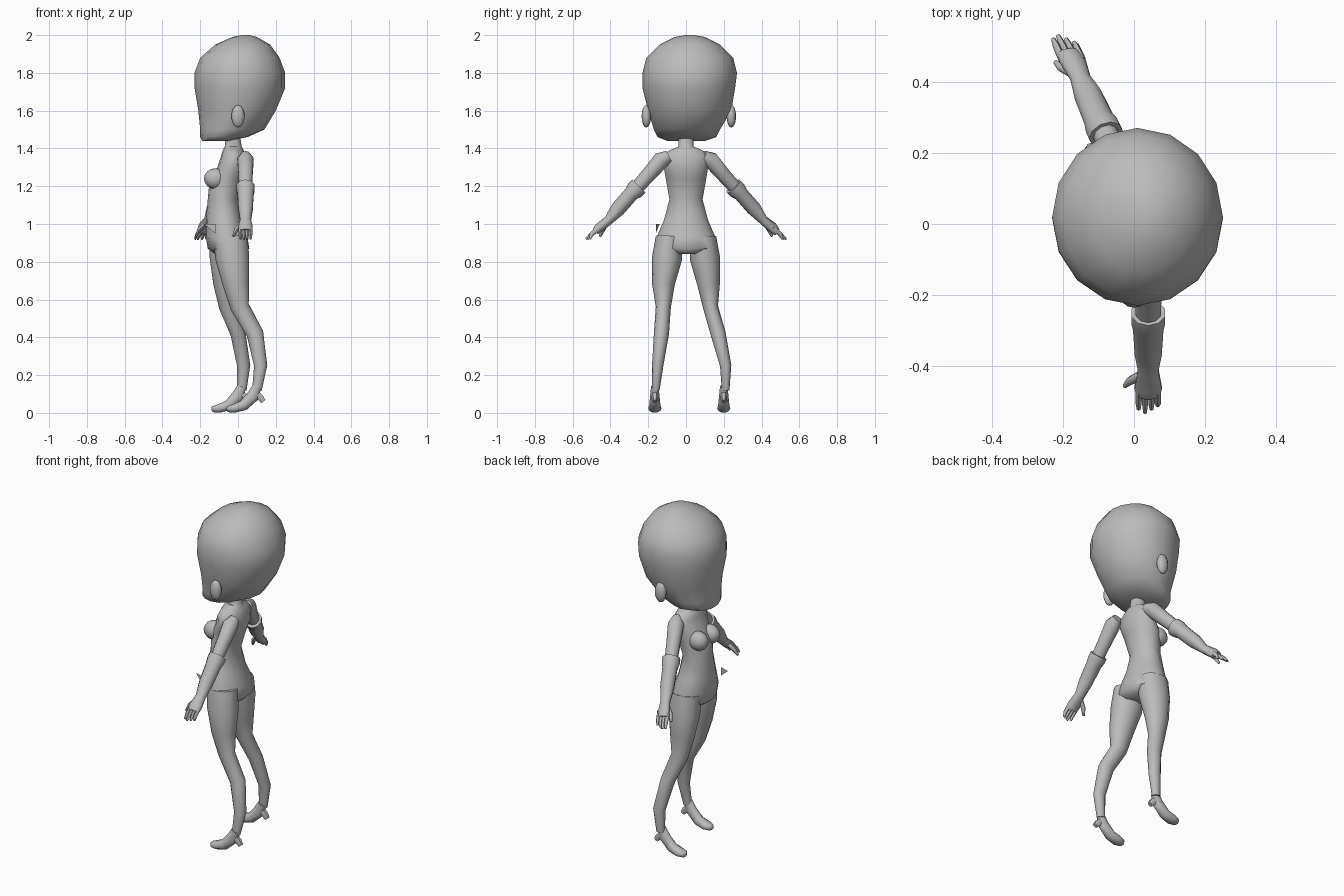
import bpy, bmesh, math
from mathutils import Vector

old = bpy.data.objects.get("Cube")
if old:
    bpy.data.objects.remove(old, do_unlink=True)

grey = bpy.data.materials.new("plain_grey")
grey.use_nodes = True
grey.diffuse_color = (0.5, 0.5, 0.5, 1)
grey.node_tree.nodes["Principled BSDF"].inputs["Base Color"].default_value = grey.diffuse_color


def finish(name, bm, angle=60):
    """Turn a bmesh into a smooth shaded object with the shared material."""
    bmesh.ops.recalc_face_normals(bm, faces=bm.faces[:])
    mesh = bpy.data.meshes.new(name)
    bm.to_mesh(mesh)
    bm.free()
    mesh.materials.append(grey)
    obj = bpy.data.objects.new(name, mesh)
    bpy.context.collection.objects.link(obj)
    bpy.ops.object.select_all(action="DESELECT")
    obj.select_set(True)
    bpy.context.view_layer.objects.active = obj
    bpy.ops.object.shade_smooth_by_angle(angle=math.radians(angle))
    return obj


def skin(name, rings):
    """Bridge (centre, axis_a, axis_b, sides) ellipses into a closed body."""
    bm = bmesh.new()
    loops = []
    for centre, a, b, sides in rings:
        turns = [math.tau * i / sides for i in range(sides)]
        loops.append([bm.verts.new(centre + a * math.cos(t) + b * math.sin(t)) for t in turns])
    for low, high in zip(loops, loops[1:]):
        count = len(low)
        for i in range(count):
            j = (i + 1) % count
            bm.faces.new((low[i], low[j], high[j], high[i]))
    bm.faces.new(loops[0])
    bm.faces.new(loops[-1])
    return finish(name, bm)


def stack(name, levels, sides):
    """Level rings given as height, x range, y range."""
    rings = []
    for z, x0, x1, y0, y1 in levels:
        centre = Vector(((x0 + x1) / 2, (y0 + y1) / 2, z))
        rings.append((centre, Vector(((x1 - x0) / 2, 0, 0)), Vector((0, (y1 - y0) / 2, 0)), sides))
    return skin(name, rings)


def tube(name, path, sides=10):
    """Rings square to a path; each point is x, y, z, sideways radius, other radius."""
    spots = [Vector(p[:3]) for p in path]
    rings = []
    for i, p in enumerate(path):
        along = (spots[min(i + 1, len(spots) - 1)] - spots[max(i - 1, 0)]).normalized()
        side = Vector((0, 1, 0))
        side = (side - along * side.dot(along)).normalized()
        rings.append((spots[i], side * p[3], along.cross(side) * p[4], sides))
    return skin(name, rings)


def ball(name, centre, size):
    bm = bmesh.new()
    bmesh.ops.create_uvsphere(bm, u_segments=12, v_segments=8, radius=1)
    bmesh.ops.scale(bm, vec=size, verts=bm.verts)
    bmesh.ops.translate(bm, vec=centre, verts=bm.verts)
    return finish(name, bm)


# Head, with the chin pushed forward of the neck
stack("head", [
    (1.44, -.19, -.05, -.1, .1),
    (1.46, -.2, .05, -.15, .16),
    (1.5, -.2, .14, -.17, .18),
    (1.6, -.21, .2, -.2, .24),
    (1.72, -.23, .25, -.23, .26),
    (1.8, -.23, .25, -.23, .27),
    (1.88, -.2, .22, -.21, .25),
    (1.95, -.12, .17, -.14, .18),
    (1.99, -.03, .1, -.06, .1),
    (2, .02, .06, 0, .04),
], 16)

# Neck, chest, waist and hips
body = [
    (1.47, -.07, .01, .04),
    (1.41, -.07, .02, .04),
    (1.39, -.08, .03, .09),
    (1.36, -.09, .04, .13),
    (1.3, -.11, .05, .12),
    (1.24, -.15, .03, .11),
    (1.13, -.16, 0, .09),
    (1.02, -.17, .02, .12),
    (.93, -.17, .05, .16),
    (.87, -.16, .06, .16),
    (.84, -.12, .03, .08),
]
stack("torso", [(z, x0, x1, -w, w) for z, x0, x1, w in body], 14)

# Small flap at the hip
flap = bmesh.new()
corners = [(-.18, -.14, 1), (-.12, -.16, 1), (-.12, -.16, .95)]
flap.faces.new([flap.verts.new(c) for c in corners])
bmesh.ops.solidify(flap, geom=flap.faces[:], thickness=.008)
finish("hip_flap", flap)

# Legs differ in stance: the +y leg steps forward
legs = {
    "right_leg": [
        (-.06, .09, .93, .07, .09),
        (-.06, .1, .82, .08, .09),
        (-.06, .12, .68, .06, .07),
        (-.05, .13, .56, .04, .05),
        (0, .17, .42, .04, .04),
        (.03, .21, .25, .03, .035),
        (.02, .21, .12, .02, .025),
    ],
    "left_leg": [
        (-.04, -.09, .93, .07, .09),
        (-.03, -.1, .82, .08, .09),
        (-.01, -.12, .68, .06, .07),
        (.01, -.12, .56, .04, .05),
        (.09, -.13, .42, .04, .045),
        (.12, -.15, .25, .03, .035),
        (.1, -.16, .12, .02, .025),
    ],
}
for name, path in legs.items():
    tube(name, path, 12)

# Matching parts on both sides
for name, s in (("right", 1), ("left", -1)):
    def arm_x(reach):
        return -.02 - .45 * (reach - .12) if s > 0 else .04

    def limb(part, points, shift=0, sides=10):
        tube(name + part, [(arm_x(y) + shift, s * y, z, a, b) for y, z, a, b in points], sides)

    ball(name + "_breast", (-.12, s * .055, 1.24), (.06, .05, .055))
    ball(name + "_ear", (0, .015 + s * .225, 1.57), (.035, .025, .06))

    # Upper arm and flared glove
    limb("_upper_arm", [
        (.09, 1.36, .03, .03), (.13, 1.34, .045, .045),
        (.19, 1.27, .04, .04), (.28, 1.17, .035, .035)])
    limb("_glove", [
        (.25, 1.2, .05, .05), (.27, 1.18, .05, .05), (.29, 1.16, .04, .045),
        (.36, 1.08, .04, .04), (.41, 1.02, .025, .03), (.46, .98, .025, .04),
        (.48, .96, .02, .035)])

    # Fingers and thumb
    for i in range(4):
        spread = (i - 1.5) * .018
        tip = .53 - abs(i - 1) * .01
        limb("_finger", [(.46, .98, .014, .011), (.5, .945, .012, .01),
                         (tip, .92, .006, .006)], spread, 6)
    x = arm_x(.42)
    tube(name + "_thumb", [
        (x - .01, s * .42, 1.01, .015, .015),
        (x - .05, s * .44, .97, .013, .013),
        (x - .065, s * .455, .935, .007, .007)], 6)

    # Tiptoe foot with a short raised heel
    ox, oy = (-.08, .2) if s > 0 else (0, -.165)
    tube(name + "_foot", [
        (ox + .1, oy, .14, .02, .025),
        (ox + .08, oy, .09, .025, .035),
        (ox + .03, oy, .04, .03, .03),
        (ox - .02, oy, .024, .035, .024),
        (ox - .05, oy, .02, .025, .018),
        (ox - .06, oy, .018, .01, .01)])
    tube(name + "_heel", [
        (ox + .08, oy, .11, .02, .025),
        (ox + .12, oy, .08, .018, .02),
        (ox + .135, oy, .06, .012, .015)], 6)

====

■ **The task**:
Copy only the lines in the listing that contain "tube".

■ **Response to the exercise**:
def tube(name, path, sides=10):
    tube(name, path, 12)
        tube(name + part, [(arm_x(y) + shift, s * y, z, a, b) for y, z, a, b in points], sides)
    tube(name + "_thumb", [
    tube(name + "_foot", [
    tube(name + "_heel", [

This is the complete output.